Paul SY Kerpa SM#259

Re: SM Goiot Hatch Models & Lense Colors

karkauai
 

Hi Barry,
I just cut the sealant with a utility knife from the top and pried it out with a screwdriver, cutting remaining sealant from the bottom as it came up.

There’s a great product made by 3M called Adhesive Remover, Citrus Base that works great for getting the sealant remnants cleaned out before reglazing.


Another good product for this is Marine Formula by DeBond Corp


It’s really hard to remove silicone, but this stuff will help you get it down to bare metal with just a little patience.

Kent
SM 243
Kristy.

On Feb 19, 2019, at 5:05 PM, seagasm <seagasm@...> wrote:

Kent, how did you remove the original plexiglass from the frame?

Barry
Tradewinds III SM #171

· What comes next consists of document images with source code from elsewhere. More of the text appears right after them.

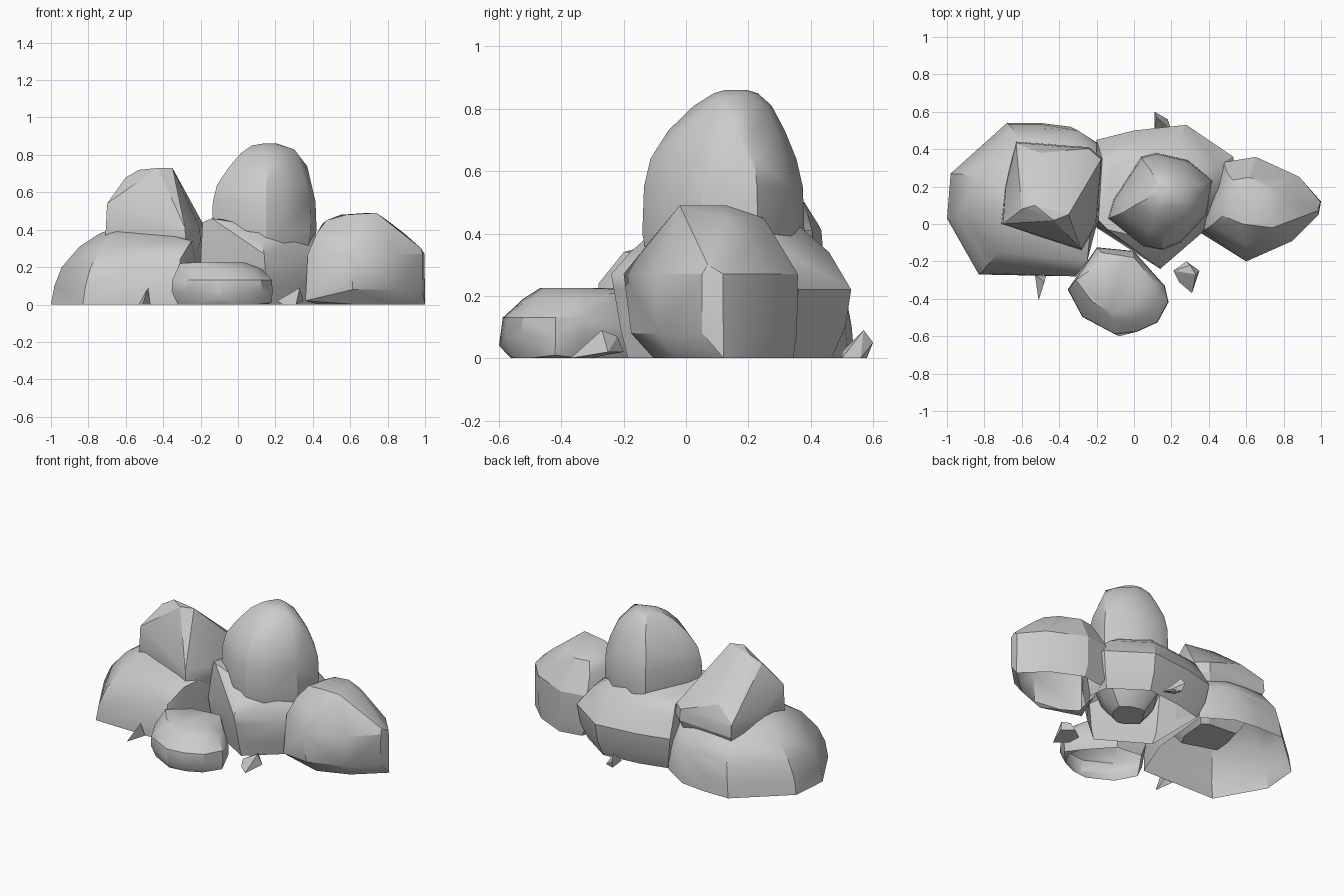
import bpy, bmesh, math


def rock(name, outline, levels, extra=(), angle=32):
    """Hull of a plan outline repeated at levels (z, scale, dx, dy), plus ridge points."""
    xs, ys = [p[0] for p in outline], [p[1] for p in outline]
    cx, cy = (min(xs) + max(xs)) / 2, (min(ys) + max(ys)) / 2
    bm = bmesh.new()
    for z, s, dx, dy in levels:
        for x, y in outline:
            bm.verts.new((cx + (x - cx) * s + dx, cy + (y - cy) * s + dy, z))
    for p in extra:
        bm.verts.new(p)
    bmesh.ops.convex_hull(bm, input=bm.verts[:])
    bmesh.ops.delete(bm, geom=[v for v in bm.verts if not v.link_faces], context='VERTS')
    # rocks resting on the ground are open underneath
    ground = [f for f in bm.faces if all(v.co.z < 0.001 for v in f.verts)]
    bmesh.ops.delete(bm, geom=ground, context='FACES')
    bmesh.ops.recalc_face_normals(bm, faces=bm.faces[:])
    me = bpy.data.meshes.new(name)
    bm.to_mesh(me)
    bm.free()
    ob = bpy.data.objects.new(name, me)
    bpy.context.collection.objects.link(ob)
    bpy.ops.object.select_all(action='DESELECT')
    ob.select_set(True)
    bpy.context.view_layer.objects.active = ob
    bpy.ops.object.shade_smooth_by_angle(angle=math.radians(angle))
    return ob


# base boulders
rock("left_base_boulder",
     [(-1, .03), (-.98, .27), (-.68, .54), (-.5, .54), (-.34, .52), (-.16, .41),
      (-.2, 0), (-.31, -.28), (-.83, -.27)],
     [(0, 1, 0, 0), (.1, .98, .01, 0), (.2, .91, .02, .01), (.31, .73, .04, .01),
      (.38, .45, .03, 0), (.40, .3, .02, 0)],
     [(-.31, -.28, .24), (-.25, -.2, .34), (-.2, .3, .34), (-.3, .5, .22)])

rock("center_base_boulder",
     [(-.2, .44), (0, .49), (.28, .52), (.53, .35), (.55, .2), (.36, -.06),
      (.15, -.24), (-.2, -.03)],
     [(0, .86, 0, 0), (.1, .95, 0, .01), (.22, 1, 0, .01), (.34, .84, -.03, 0),
      (.42, .6, -.06, 0)],
     [(-.19, .02, .44), (-.14, -.03, .46), (.14, -.24, .27), (-.17, .35, .40)])

rock("right_base_boulder",
     [(.35, -.04), (.6, -.19), (.84, -.1), (.99, .05), (1, .12), (.88, .26),
      (.64, .37), (.46, .34), (.4, .2)],
     [(0, .8, .02, .03), (.08, .95, .01, 0), (.27, .96, .01, 0), (.38, .72, -.02, 0),
      (.45, .5, -.04, .02)],
     [(1, .12, 0), (.36, -.05, .02), (.6, -.2, .27), (.98, .07, .3), (.74, -.02, .49),
      (.7, .13, .49), (.58, 0, .48), (.55, .14, .48), (.45, .1, .43)], 28)

rock("front_boulder",
     [(-.36, -.35), (-.28, -.5), (-.1, -.595), (.02, -.58), (.13, -.53), (.19, -.42),
      (.17, -.33), (0, -.14), (-.2, -.12)],
     [(0, .86, 0, 0), (.07, .98, 0, 0), (.13, .97, 0, 0), (.19, .78, 0, .02),
      (.225, .55, -.03, .02)],
     [(-.31, -.3, .22), (0, -.18, .22), (-.08, -.6, .04), (.18, -.42, .01)])

# upper boulders
rock("upper_left_boulder",
     [(-.71, 0), (-.69, .2), (-.63, .44), (-.52, .41), (-.24, .41), (-.17, .35),
      (-.2, 0), (-.28, -.14), (-.5, -.07)],
     [(.08, .5, 0, 0), (.2, .8, 0, 0), (.34, 1, 0, 0), (.41, .98, 0, 0)],
     [(-.7, 0, .54), (-.63, .43, .42), (-.5, .38, .5), (-.6, .08, .68),
      (-.53, .1, .72), (-.43, .02, .73), (-.35, .05, .73)], 25)

rock("upper_center_boulder",
     [(-.14, .03), (-.11, .13), (.04, .36), (.12, .38), (.29, .34), (.42, .23),
      (.39, .05), (.25, -.1), (.15, -.14), (.05, -.12)],
     [(.03, .4, 0, 0), (.13, .72, 0, 0), (.25, .9, 0, 0), (.4, 1, 0, 0), (.55, .98, 0, 0),
      (.64, .9, 0, 0), (.73, .72, .01, .01), (.81, .48, .01, .03), (.85, .27, .01, .04),
      (.86, .14, .03, .04)],
     [(.3, .1, .83), (.37, .16, .74)], 28)

# loose pebbles
PEBBLES = [
    [(.24, -.31, 0), (.31, -.37, 0), (.35, -.25, .02), (.28, -.20, .02),
     (.33, -.27, .09), (.21, -.25, .02), (.3, -.22, .07)],
    [(-.51, -.41, 0), (-.47, -.28, 0), (-.53, -.27, 0), (-.48, -.31, .09)],
    [(.11, .5, .02), (.2, .5, 0), (.18, .56, 0), (.12, .58, 0), (.11, .6, .05), (.12, .57, .09)],
]
for i, pts in enumerate(PEBBLES):
    rock(f"pebble_{i + 1}", [p[:2] for p in pts], [], pts, 10)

Re: Eumania dishwasher water inlet solenoid

Gary Wells
 

I just got a replacement 3 valve solenoid for our Eumania washing machine as well. 2 out of the three solenoids leaked, filling the tub with water .. Coincidentally, the manual shutoff valve had a small leak as well so we had to stay on top of it and always turn the fresh water pump off if we were leaving for any length if time (a habit we still like).

Anyway, the new valve has the same specs and fits perfectly; the only caveat was that it has the ''push-in-to-lock' type fittings rather than '''slip-on-and-hose-clamp' barbs. It requires an stiffer and slightly smaller hose so I'm going to have to MacGyver it a bit, methinks.  I'll be glad to have it solved.   Other than that, the 20 year old machine still works fine :)
.
Gary W.
S/V Adagio,. sm209
St. Thomas